There was a time in the United States when long distance traveling was an arduous affair. Traveling across the country, for example, could take several weeks. And not only did it take a long time, it could be dangerous. This all changed in the 1950s.
On June 29, 1956, President Dwight Eisenhower signed the Federal-Aid Highway Act. This act mandated the construction of a new 41,000-mile highway system crisscrossing the entire country. According to Eisenhower, this new system eliminated the existing patchwork of poor roads. He believed that the proposed expressway system was “Essential to the national interest.” Here’s the story of our Interstate Highway System.
In 1908, Henry Ford started to ship the first Model Ts. The Model T was a dependable, affordable car and millions of Americans bought them. He would continue to build Ts until 1927, when driving a car had become a part of ordinary life.
But there were issues, most of the roads in the country were dirt and outside cities and towns, there were almost no gas stations, street signs, garages and rest stops. There was no question that a growing nation needed good roads and infrastructure for easy traveling.
Most cities and larger towns didn’t need roads. They had mass transit, elevated trains, subways and streetcars. Urban dwellers just didn’t see the urgency. General Dwight D. Eisenhower saw it differently. During WWII, he had seen the German Autobahnen crisscross over Germany and after he became president (1953), Eisenhower was determined to build the same. In June of 1956, the Federal-Aid Highway Act was passed. This Act authorized the construction of a 41,000-mile network of interstate highways that would span the nation. Under the terms of the law, the federal government would pay 90 percent of the cost of expressway construction with the remainder coming from the States involved.

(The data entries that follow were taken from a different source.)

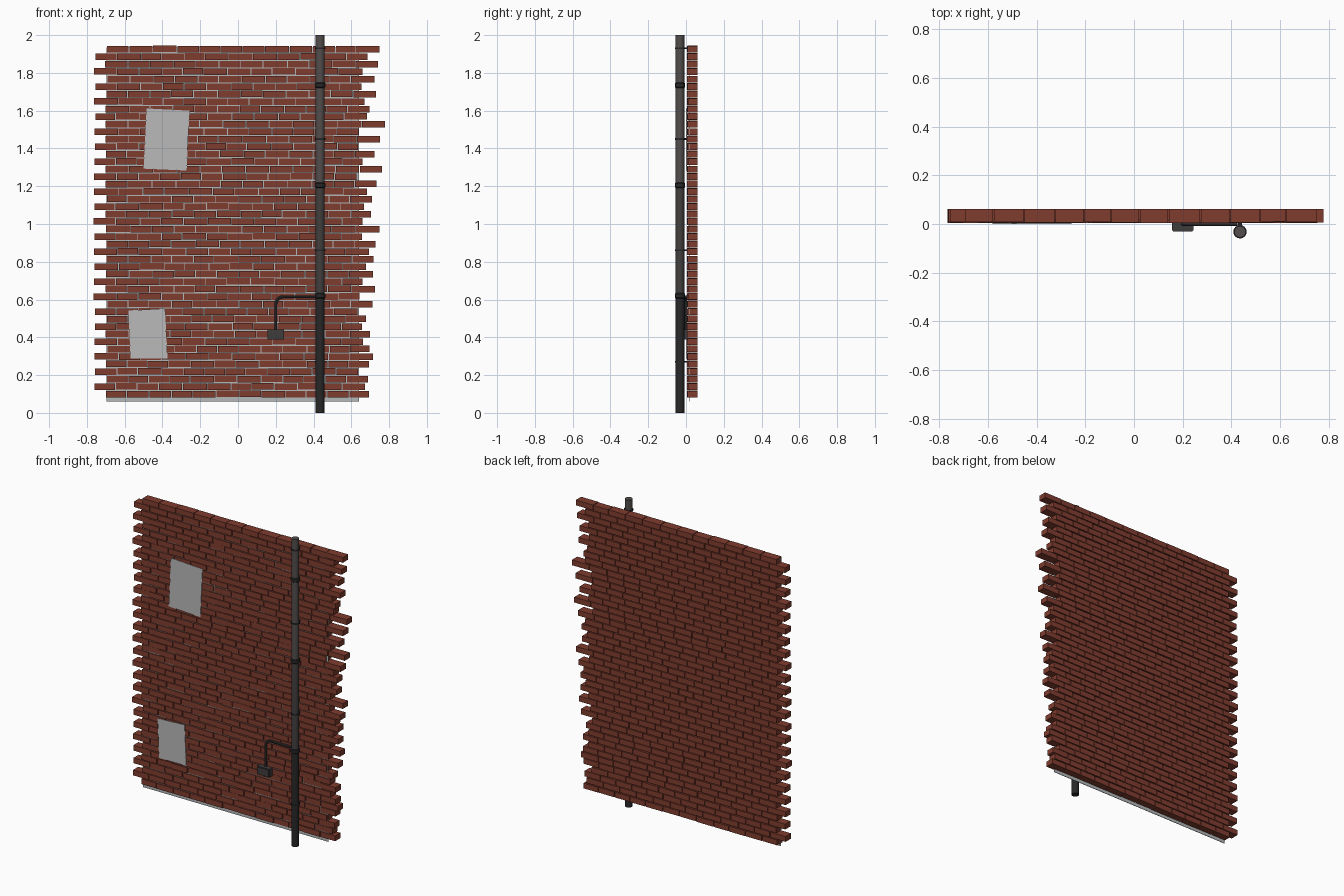
import bpy, bmesh, math, random
from mathutils import Vector, Matrix

if "Cube" in bpy.data.objects:
    bpy.data.objects.remove(bpy.data.objects["Cube"])

random.seed(7)


def material(name, rgb):
    m = bpy.data.materials.new(name)
    m.diffuse_color = (*rgb, 1)
    m.use_nodes = True
    m.node_tree.nodes["Principled BSDF"].inputs["Base Color"].default_value = m.diffuse_color
    return m


BRICK = material("brick red", (0.215, 0.046, 0.028))
MORTAR = material("mortar grey", (0.46, 0.48, 0.49))
PAPER = material("paper grey", (0.49, 0.49, 0.49))
PIPE_TOP = material("light iron", (0.085, 0.075, 0.073))
PIPE_MID = material("iron", (0.055, 0.050, 0.049))
PIPE_LOW = material("dark iron", (0.022, 0.021, 0.021))
FITTING = material("fitting grey", (0.05, 0.045, 0.045))


def finish(name, bm, mats, smooth=False):
    me = bpy.data.meshes.new(name)
    bm.normal_update()
    bm.to_mesh(me)
    bm.free()
    for m in mats:
        me.materials.append(m)
    ob = bpy.data.objects.new(name, me)
    bpy.context.collection.objects.link(ob)
    if smooth:
        bpy.ops.object.select_all(action='DESELECT')
        ob.select_set(True)
        bpy.context.view_layer.objects.active = ob
        bpy.ops.object.shade_smooth_by_angle(angle=math.radians(40))
    return ob


def add_box(bm, x0, x1, y0, y1, z0, z1):
    mat = Matrix.Translation(((x0 + x1) / 2, (y0 + y1) / 2, (z0 + z1) / 2))
    mat = mat @ Matrix.Diagonal((x1 - x0, y1 - y0, z1 - z0, 1))
    bmesh.ops.create_cube(bm, size=1, matrix=mat)


def lathe(bm, profile, x, y, sides=16):
    # Capped stack of rings; profile is (radius, height) from bottom to top
    rings = []
    for r, z in profile:
        rings.append([bm.verts.new((x + r * math.cos(a), y + r * math.sin(a), z))
                      for a in (i * math.tau / sides for i in range(sides))])
    for lo, hi in zip(rings, rings[1:]):
        for i in range(sides):
            j = (i + 1) % sides
            bm.faces.new((lo[i], lo[j], hi[j], hi[i]))
    bm.faces.new(rings[0][::-1])
    bm.faces.new(rings[-1])


# Brick courses in running bond with uneven brick lengths
ROWS, PITCH, HEIGHT, GAP = 47, 0.0397, 0.0345, 0.004
bm = bmesh.new()
for row in range(ROWS):
    x = (-0.695 if row % 2 == 0 else -0.758) + random.uniform(-0.008, 0.004)
    z = 0.082 + row * PITCH
    for _ in range(12):
        length = random.uniform(0.107, 0.131)
        dz = random.uniform(-0.0015, 0.0015)
        front = 0.006 + random.uniform(-0.002, 0.004)
        add_box(bm, x, x + length - GAP, front, 0.062, z + dz, z + dz + HEIGHT)
        x += length
finish("brick_wall", bm, [BRICK])

# Mortar sheet just behind the brick fronts
bm = bmesh.new()
add_box(bm, -0.695, 0.64, 0.015, 0.018, 0.06, 1.935)
finish("mortar_sheet", bm, [MORTAR])


# Paper notices stuck to the wall, slightly crooked
def notice(name, corners):
    bm = bmesh.new()
    front = [bm.verts.new((x, 0.001, z)) for x, z in corners]
    back = [bm.verts.new((x, 0.004, z)) for x, z in corners]
    bm.faces.new(front)
    bm.faces.new(back[::-1])
    for i in range(4):
        j = (i + 1) % 4
        bm.faces.new((front[j], front[i], back[i], back[j]))
    bmesh.ops.recalc_face_normals(bm, faces=bm.faces)
    finish(name, bm, [PAPER])


notice("upper_notice", [(-0.50, 1.293), (-0.272, 1.283), (-0.257, 1.60), (-0.484, 1.612)])
notice("lower_notice", [(-0.569, 0.288), (-0.373, 0.288), (-0.386, 0.553), (-0.58, 0.542)])

# Drainpipe, darker toward the ground
PX, PY, PR = 0.435, -0.032, 0.0235
bm = bmesh.new()
levels = [0, 0.31, 0.62, 0.91, 1.2, 1.46, 1.73, 2.0]
lathe(bm, [(PR, z) for z in levels], PX, PY)
for f in bm.faces:
    h = f.calc_center_median().z
    f.material_index = 2 if h < 0.62 else 1 if h < 1.2 else 0
finish("drainpipe", bm, [PIPE_TOP, PIPE_MID, PIPE_LOW], True)

# Rounded joint collars
bm = bmesh.new()
for z in (0.62, 1.205, 1.735):
    lathe(bm, [(PR, z - 0.014), (PR + 0.004, z - 0.010),
               (PR + 0.004, z + 0.010), (PR, z + 0.014)], PX, PY)
finish("pipe_collars", bm, [PIPE_LOW], True)

# Thin clamps with a tab running back to the wall
bm = bmesh.new()
for z in (0.27, 0.86, 1.45, 1.93):
    lathe(bm, [(PR + 0.004, z - 0.004), (PR + 0.004, z + 0.004)], PX, PY)
    add_box(bm, PX - 0.008, PX + 0.008, PY + PR, 0.012, z - 0.004, z + 0.004)
finish("pipe_clamps", bm, [PIPE_LOW])

# Junction box with a raised lid
bm = bmesh.new()
add_box(bm, 0.156, 0.244, -0.026, 0.007, 0.388, 0.441)
add_box(bm, 0.160, 0.240, -0.031, -0.026, 0.392, 0.437)
finish("junction_box", bm, [FITTING])

# Bent conduit from the box to the drainpipe
bend = [(0.24 - 0.04 * math.cos(a), 0.575 + 0.04 * math.sin(a))
        for a in (i * math.pi / 12 for i in range(7))]
path = [(0.20, 0.435)] + bend + [(0.425, 0.615)]
bm = bmesh.new()
rings = []
for i, (x, z) in enumerate(path):
    a, b = path[max(i - 1, 0)], path[min(i + 1, len(path) - 1)]
    t = Vector((b[0] - a[0], 0, b[1] - a[1])).normalized()
    n = Vector((t.z, 0, -t.x))
    rings.append([bm.verts.new(Vector((x, -0.001, z)) + 0.0075 *
                  (n * math.cos(k * math.tau / 8) + Vector((0, math.sin(k * math.tau / 8), 0))))
                  for k in range(8)])
for lo, hi in zip(rings, rings[1:]):
    for k in range(8):
        bm.faces.new((lo[k], lo[(k + 1) % 8], hi[(k + 1) % 8], hi[k]))
bm.faces.new(rings[0])
bm.faces.new(rings[-1])
bmesh.ops.recalc_face_normals(bm, faces=bm.faces)
finish("conduit", bm, [FITTING], True)
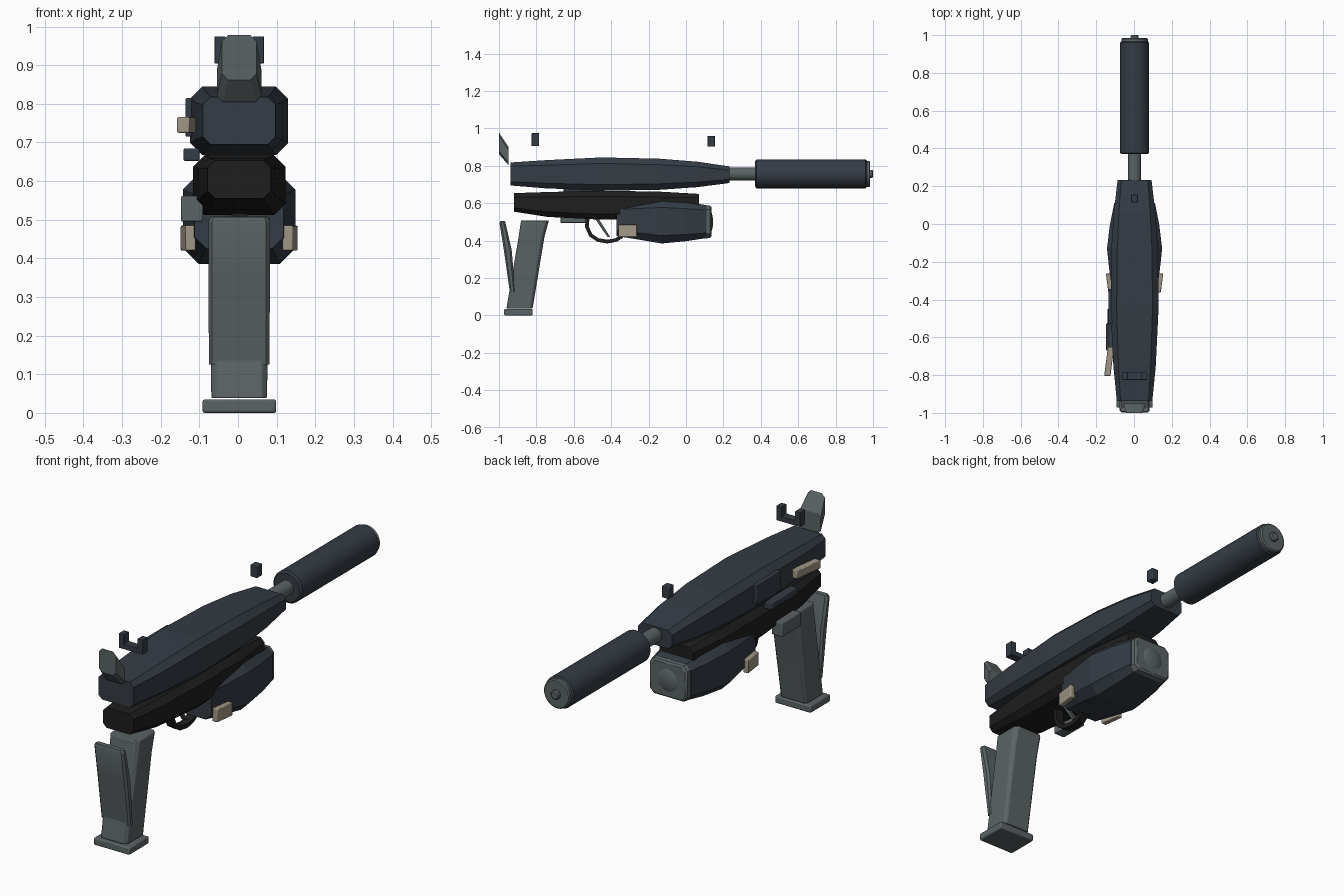
import bpy, bmesh, math
from mathutils import Vector

if "Cube" in bpy.data.objects:
    bpy.data.objects.remove(bpy.data.objects["Cube"])

CX = 0.003  # centre line of the main body


def material(name, rgb):
    m = bpy.data.materials.new(name)
    m.diffuse_color = (*rgb, 1)
    m.use_nodes = True
    m.node_tree.nodes["Principled BSDF"].inputs["Base Color"].default_value = m.diffuse_color
    return m


SLATE = material("dark_slate", (0.035, 0.045, 0.058))
BLACK = material("black", (0.013, 0.013, 0.013))
GREY = material("grey", (0.105, 0.125, 0.13))
BEIGE = material("beige", (0.35, 0.31, 0.24))


def finish(name, bm, mat, bevel=0, segments=2, smooth=True):
    bmesh.ops.recalc_face_normals(bm, faces=bm.faces)
    mesh = bpy.data.meshes.new(name)
    bm.to_mesh(mesh)
    bm.free()
    ob = bpy.data.objects.new(name, mesh)
    bpy.context.collection.objects.link(ob)
    mesh.materials.append(mat)
    if bevel:
        mod = ob.modifiers.new("bevel", 'BEVEL')
        mod.width, mod.segments = bevel, segments
    if smooth:
        bpy.ops.object.select_all(action='DESELECT')
        ob.select_set(True)
        bpy.context.view_layer.objects.active = ob
        bpy.ops.object.shade_smooth_by_angle(angle=math.radians(30))
    return ob


def skin(name, rings, mat, **kw):
    """Join equal-sized rings of points into a closed solid."""
    bm = bmesh.new()
    rows = [[bm.verts.new(p) for p in ring] for ring in rings]
    n = len(rows[0])
    for a, b in zip(rows, rows[1:]):
        for i in range(n):
            j = (i + 1) % n
            bm.faces.new((a[i], a[j], b[j], b[i]))
    bm.faces.new(rows[0])
    bm.faces.new(rows[-1])
    return finish(name, bm, mat, **kw)


def octagon(w0, w1, h0, h1, c):
    return [(w0 + c, h0), (w1 - c, h0), (w1, h0 + c), (w1, h1 - c),
            (w1 - c, h1), (w0 + c, h1), (w0, h1 - c), (w0, h0 + c)]


def loft_y(name, stations, mat, **kw):
    """Chamfered body from (y, half width, low z, high z, chamfer)."""
    rings = [[(x, y, z) for x, z in octagon(CX - w, CX + w, lo, hi, c)]
             for y, w, lo, hi, c in stations]
    return skin(name, rings, mat, **kw)


def loft_z(name, stations, mat, **kw):
    """Chamfered post from (z, half width, back y, front y, chamfer)."""
    rings = [[(x, y, z) for x, y in octagon(CX - w, CX + w, a, b, c)]
             for z, w, a, b, c in stations]
    return skin(name, rings, mat, **kw)


def block(name, x, y, z, mat, shift=0, bevel=0.004):
    """Box from ranges; shift moves the front end sideways."""
    rings = [[(px + s, py, pz) for px, pz in
              ((x[0], z[0]), (x[1], z[0]), (x[1], z[1]), (x[0], z[1]))]
             for py, s in ((y[0], 0), (y[1], shift))]
    return skin(name, rings, mat, bevel=bevel)


def turned(name, profile, z, mat, sides=32):
    """Round part along y from (y, radius) points."""
    rings = [[(CX + r * math.cos(i * math.tau / sides), y,
               z + r * math.sin(i * math.tau / sides)) for i in range(sides)]
             for y, r in profile]
    return skin(name, rings, mat)


# Upper body and lower frame
loft_y("receiver", [
    (-0.937, 0.094, 0.695, 0.818, 0.02), (-0.755, 0.112, 0.68, 0.83, 0.027),
    (-0.45, 0.127, 0.667, 0.845, 0.032), (-0.14, 0.124, 0.672, 0.838, 0.032),
    (0.06, 0.11, 0.686, 0.822, 0.027), (0.232, 0.09, 0.708, 0.797, 0.02)],
    SLATE, smooth=False)
loft_y("lower_frame", [
    (-0.92, 0.082, 0.555, 0.654, 0.02), (-0.74, 0.105, 0.527, 0.66, 0.027),
    (-0.45, 0.12, 0.512, 0.667, 0.03), (-0.14, 0.115, 0.52, 0.662, 0.03),
    (0.07, 0.09, 0.56, 0.65, 0.02)], BLACK, smooth=False)

# Barrel and suppressor
turned("barrel", [(0.2, 0.035), (0.40, 0.035)], 0.757, SLATE)
bpy.data.objects["barrel"].data.materials[0] = GREY
turned("suppressor", [(0.37, 0.068), (0.377, 0.077), (0.96, 0.077),
                      (0.967, 0.07)], 0.757, SLATE)
turned("suppressor_cap", [(0.96, 0.07), (0.98, 0.07), (0.985, 0.064)], 0.757, GREY)
turned("muzzle_nub", [(0.98, 0.022), (0.995, 0.022), (1.0, 0.016)], 0.757, GREY)

# Front lamp housing, bezel and domed lens
loft_y("lamp_housing", [
    (-0.372, 0.115, 0.425, 0.597, 0.03), (-0.25, 0.133, 0.405, 0.608, 0.036),
    (-0.13, 0.146, 0.385, 0.62, 0.042), (0.0, 0.13, 0.397, 0.607, 0.036),
    (0.11, 0.108, 0.414, 0.59, 0.027)], SLATE, smooth=False)
loft_y("lamp_bezel", [(0.105, 0.104, 0.411, 0.59, 0.022),
                      (0.128, 0.1, 0.415, 0.587, 0.022),
                      (0.135, 0.092, 0.423, 0.579, 0.02)], GREY)
turned("lamp_lens", [(0.115 + 0.03 * math.sin(a), 0.072 * math.cos(a))
                     for a in [i * math.radians(85) / 7 for i in range(8)]],
       0.5, GREY)
for s, side in ((-1, "left"), (1, "right")):
    xs = sorted((CX + s * 0.112, CX + s * 0.139))
    block(side + "_lamp_pad", xs, (-0.362, -0.262), (0.42, 0.485), BEIGE, shift=s * 0.013)

# Trigger guard: bent strip swept along an arc
path = [(-0.525, 0.53), (-0.53, 0.475), (-0.51, 0.43), (-0.47, 0.403),
        (-0.42, 0.395), (-0.375, 0.403), (-0.34, 0.425)]
pts = [Vector((0, y, z)) for y, z in path]
rings = []
for i, p in enumerate(pts):
    t = (pts[min(i + 1, len(pts) - 1)] - pts[max(i - 1, 0)]).normalized()
    n = Vector((0, -t.z, t.y)) * 0.01
    rings.append([(CX + dx, (p + n * s).y, (p + n * s).z)
                  for dx, s in ((-0.02, -1), (0.02, -1), (0.02, 1), (-0.02, 1))])
skin("trigger_guard", rings, BLACK, smooth=False)
loft_z("trigger", [(0.42, 0.012, -0.42, -0.406, 0.002),
                   (0.53, 0.012, -0.495, -0.475, 0.002)], GREY)

# Grip, rear strap and foot
loft_z("grip", [(0.038, 0.072, -0.96, -0.82, 0.012),
                (0.42, 0.078, -0.895, -0.757, 0.016),
                (0.508, 0.078, -0.882, -0.733, 0.016)], GREY, bevel=0.004)
loft_z("grip_strap", [(0.125, 0.078, -0.942, -0.913, 0.008),
                      (0.35, 0.08, -0.974, -0.932, 0.01),
                      (0.495, 0.08, -0.997, -0.965, 0.01),
                      (0.506, 0.074, -0.993, -0.969, 0.008)], GREY)
block("grip_foot", (-0.092, 0.099), (-0.972, -0.82), (0, 0.035), GREY, bevel=0.006)

# Slanted fin at the back
loft_y("rear_fin", [(-1.0, 0.045, 0.862, 0.978, 0.016),
                    (-0.95, 0.058, 0.805, 0.902, 0.016)], GREY, smooth=False)

# Sights
block("rear_sight_base", (CX - 0.063, CX + 0.063), (-0.825, -0.785), (0.905, 0.93), SLATE, bevel=0.002)
for s, side in ((-1, "left"), (1, "right")):
    xs = sorted((CX + s * 0.036, CX + s * 0.064))
    block(side + "_rear_sight_post", xs, (-0.825, -0.785), (0.905, 0.975), SLATE, bevel=0.002)
block("front_sight", (CX - 0.018, CX + 0.018), (0.115, 0.155), (0.903, 0.96), SLATE, bevel=0.003)

# Controls on the left side
block("port_cover", (-0.136, -0.1), (-0.53, -0.345), (0.715, 0.815), SLATE)
block("slide_lever", (-0.141, -0.1), (-0.655, -0.45), (0.652, 0.685), SLATE)
block("safety_switch", (-0.158, -0.125), (-0.805, -0.65), (0.725, 0.766), BEIGE, shift=0.02)
block("release_catch", (-0.147, -0.09), (-0.67, -0.525), (0.495, 0.562), GREY)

The Highway Revolt
We spoke to Leckner Ford of Marshall, VA and asked if anyone remembered those days. One of the senior salesmen said he was just a kid but remembered when the Interstate Highway System was being built. It was very exciting. Soon, however, many people came to the conclusion that the highway construction was making a mess of settled areas in their path. The construction displaced people from their homes and, in some cases, sliced communities in half.
Before long, some people began to fight back. Around the country some towns halted construction of the system.
But It Got Built
Despite some areas that objected to the disruption, the National Highway System was built as planned. It took almost a decade, but America now had a wonderful new transportation network that we all know now, allowed the country to grow and prosper.